An Online Blog Dedicated to Hobbyists and Light Industrial Users, and Potential Users, of Desktop 3D Printing and Fabricating Solutions.
Monday, June 25, 2007
V-FLASH Newsletter Announces Beta to Begin
We received an email this morning, from V-Flash, containing their latest newsletter. The bulk of the newsletter was dedicated to explaining why they chose to build the objects in an upside down orientation.
Why Upside Down?
The primary reason, of course, is that they use a photocurable liquid and if they didn't build upside down they would have to build the objects in a tank holding all the liquid. Obviously, that isn't the optimal solution if you've found another. And, they have, as you can see in the above illustration.
It's an ingenious solution that dips a sheet of film into a cartridge holding the liquid and pulls it back out, carrying a layer of the liquid on its surface. The hanging piece is lowered into the layer of liquid and some of the liquid is photo cured to create the next layer of the object. Any uncured liquid is simply carried back into the cartridge during the next build cycle.
This is a great technique for making the process both efficient of materials and clean. But, there are a few ramifications for designing a piece built in this way since there are no actual support materials. For most shapes where building a piece would require support materials if the piece were build right side up, there is no need for support with the upside down build. It's a great idea.
But, one of the benefits of 3D printing is having the ability to create pieces within pieces. A cage with an animal inside it would be an example. When building this type of piece in the V-Flash, without some minor revisions to the design, the animal would simply remain on the film. It's a simple fix. Simply add tiny breakaway sprues connecting the bottom of the animal to the bottom of the cage and break the sprue after the job is completed. The sprues have to be carefully located and easily broken; but, it's not a monumental problem.

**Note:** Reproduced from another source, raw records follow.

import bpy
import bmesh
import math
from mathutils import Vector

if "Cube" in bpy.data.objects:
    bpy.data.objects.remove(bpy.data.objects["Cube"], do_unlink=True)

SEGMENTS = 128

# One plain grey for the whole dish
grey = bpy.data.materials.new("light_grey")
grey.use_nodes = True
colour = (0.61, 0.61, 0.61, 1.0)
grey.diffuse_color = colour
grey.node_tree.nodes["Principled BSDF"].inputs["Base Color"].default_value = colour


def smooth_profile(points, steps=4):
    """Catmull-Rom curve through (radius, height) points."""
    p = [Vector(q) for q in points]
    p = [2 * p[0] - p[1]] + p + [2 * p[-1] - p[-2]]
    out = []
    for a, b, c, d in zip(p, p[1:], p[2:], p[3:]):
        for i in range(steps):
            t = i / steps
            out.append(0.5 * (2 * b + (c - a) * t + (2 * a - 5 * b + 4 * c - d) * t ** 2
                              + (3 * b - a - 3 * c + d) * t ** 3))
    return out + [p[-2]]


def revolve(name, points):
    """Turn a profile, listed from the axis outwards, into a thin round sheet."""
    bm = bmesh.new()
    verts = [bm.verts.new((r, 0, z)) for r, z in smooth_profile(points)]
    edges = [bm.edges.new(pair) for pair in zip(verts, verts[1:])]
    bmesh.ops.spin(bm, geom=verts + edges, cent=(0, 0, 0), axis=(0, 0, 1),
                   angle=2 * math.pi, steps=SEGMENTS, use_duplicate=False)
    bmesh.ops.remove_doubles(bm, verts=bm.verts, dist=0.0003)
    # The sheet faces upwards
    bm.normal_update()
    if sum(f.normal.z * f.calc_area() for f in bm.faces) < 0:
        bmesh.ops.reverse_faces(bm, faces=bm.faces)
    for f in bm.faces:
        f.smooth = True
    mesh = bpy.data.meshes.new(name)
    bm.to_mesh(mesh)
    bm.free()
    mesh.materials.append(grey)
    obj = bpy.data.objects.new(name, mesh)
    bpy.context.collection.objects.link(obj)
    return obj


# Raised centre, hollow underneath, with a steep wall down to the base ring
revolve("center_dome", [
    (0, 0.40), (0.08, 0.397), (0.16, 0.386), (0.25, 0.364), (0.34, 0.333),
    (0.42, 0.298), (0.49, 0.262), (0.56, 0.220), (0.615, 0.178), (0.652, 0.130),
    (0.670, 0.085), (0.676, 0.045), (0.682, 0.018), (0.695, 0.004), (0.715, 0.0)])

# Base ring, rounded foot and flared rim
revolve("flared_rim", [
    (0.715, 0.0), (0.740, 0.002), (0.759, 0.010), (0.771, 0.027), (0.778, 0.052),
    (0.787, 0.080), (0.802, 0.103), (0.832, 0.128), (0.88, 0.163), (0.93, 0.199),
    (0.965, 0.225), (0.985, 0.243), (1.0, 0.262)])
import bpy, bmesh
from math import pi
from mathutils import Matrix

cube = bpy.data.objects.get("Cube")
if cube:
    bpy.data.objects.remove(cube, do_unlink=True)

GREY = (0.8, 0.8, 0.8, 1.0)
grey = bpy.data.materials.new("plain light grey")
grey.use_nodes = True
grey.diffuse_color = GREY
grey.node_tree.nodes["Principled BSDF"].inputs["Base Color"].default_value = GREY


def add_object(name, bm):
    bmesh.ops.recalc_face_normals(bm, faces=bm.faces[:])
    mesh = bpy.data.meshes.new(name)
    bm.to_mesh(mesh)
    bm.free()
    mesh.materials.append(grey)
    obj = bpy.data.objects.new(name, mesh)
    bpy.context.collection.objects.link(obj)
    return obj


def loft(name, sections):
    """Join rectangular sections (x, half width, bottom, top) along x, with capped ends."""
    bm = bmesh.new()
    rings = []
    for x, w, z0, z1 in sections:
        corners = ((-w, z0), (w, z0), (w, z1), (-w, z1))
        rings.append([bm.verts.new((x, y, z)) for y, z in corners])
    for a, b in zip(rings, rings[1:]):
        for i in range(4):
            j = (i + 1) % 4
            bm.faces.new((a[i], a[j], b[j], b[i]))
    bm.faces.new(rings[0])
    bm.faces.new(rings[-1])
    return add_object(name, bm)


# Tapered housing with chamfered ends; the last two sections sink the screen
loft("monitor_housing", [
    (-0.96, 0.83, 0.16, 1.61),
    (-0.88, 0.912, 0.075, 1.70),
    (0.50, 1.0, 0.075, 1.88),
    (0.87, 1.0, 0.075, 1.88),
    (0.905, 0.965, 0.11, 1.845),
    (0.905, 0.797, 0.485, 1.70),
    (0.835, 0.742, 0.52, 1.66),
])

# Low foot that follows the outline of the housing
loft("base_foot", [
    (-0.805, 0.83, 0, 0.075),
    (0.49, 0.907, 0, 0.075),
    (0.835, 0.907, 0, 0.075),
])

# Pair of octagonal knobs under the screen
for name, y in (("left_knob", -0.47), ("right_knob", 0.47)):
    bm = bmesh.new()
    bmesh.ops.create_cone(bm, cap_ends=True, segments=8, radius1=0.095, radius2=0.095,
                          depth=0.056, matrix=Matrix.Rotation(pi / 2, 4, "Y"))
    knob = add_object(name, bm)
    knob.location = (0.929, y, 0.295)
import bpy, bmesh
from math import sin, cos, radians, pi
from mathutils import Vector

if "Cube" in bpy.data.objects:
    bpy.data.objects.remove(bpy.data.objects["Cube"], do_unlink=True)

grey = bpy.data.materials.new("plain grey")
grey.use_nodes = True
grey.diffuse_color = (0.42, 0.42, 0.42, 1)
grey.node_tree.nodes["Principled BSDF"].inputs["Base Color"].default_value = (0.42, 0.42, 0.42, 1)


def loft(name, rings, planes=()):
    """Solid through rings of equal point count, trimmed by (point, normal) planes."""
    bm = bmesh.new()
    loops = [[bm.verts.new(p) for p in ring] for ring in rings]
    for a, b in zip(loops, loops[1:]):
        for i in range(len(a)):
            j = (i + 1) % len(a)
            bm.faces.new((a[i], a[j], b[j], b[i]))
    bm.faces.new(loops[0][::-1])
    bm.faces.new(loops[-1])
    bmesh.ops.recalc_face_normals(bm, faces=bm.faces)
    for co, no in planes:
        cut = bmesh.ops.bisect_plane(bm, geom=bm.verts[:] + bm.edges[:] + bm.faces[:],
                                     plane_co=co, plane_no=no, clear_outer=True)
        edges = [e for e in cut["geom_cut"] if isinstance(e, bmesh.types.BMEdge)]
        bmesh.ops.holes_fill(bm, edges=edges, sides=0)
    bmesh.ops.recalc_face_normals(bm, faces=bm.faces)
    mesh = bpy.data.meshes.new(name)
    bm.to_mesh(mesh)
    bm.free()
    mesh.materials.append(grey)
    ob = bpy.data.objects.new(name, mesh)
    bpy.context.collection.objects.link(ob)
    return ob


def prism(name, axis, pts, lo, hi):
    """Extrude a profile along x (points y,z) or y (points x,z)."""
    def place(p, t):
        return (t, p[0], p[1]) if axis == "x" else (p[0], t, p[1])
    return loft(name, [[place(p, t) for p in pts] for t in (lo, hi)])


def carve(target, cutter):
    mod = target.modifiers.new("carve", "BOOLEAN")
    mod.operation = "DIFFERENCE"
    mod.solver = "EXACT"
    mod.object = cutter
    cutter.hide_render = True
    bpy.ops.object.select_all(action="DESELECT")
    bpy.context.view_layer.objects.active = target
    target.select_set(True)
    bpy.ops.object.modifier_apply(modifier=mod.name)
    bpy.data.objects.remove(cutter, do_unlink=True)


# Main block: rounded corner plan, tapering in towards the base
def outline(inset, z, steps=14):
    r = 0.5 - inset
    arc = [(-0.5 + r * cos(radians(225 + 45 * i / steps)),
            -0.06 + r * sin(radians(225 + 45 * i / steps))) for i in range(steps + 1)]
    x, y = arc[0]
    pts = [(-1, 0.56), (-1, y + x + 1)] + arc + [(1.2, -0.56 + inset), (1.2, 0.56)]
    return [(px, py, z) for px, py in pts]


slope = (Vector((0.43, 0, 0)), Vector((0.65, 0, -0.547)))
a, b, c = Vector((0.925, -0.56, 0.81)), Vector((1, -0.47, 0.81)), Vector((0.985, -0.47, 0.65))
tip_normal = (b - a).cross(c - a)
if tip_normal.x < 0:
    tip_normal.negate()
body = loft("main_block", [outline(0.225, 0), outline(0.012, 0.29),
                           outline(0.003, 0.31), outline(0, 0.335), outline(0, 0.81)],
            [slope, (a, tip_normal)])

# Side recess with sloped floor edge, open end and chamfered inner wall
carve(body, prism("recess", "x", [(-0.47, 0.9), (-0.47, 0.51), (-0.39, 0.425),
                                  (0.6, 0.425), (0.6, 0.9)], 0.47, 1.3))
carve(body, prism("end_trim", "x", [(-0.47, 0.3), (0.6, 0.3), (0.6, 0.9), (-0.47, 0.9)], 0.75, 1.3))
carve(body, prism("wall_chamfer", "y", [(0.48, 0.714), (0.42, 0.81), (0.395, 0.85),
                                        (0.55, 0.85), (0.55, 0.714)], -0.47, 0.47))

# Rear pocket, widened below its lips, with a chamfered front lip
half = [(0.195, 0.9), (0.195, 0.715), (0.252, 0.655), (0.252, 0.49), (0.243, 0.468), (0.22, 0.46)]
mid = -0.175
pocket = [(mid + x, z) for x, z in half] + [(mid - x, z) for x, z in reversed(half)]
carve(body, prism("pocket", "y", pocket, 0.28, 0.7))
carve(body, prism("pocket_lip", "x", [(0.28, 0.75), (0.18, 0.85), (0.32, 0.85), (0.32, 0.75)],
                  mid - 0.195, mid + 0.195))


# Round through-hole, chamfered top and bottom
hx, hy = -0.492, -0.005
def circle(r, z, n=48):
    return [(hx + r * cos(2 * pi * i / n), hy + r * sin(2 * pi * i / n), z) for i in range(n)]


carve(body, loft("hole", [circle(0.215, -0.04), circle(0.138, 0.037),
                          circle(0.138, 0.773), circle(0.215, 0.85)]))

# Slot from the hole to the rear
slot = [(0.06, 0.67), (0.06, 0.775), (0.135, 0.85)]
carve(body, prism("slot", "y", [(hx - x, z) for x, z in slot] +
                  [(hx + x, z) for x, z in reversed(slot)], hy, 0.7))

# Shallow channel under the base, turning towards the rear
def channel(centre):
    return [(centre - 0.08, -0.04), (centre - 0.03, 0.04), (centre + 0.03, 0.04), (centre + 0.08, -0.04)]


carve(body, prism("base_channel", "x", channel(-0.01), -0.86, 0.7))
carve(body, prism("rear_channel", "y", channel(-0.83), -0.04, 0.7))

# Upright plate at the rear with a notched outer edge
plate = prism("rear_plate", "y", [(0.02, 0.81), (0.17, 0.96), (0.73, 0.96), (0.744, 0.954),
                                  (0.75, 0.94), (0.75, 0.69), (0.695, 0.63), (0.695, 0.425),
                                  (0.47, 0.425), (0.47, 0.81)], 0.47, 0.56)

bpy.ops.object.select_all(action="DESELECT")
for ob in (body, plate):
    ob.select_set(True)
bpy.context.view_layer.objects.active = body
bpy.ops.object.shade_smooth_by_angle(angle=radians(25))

Preparing for Beta
The big news in the newsletter, was that they are preparing to begin beta testing the V-Flash. This stopped us in our tracks since we had assumed that beta testing had been well underway given the announced target for delivery of the first units. It seemed to us that they were hinting that the delivery schedule might be slipping a bit. While we're as anxious as anyone to see desktop 3D printers arriving as soon as possible, we'd rather have the first users have a great experience with their new tools. So, whatever it takes to get it right, it takes.
Sample Parts Scarcity
No matter which of the new desktop units you are interested in, it takes a long time to create a part. Estimates are around 1" of height per hour. So, there aren't all that many parts being created, even if several machines are being run constantly.
We expect this shortage of sample parts to continue long after the units are in beta. But, even so, we hope to be able to be able to see a least some small samples of the V-Flash materials before the units are shipped, so that we can test its characteristics for you. We're already doing this with some materials created in the Desktop Factory 3D printer which will allow us to be able to help potential buyers and users with realistic expectations and suggestions for getting the most out of the printer based on these tests.
If you'd like to be put on the V-Flash newsletter mailing list here is the link.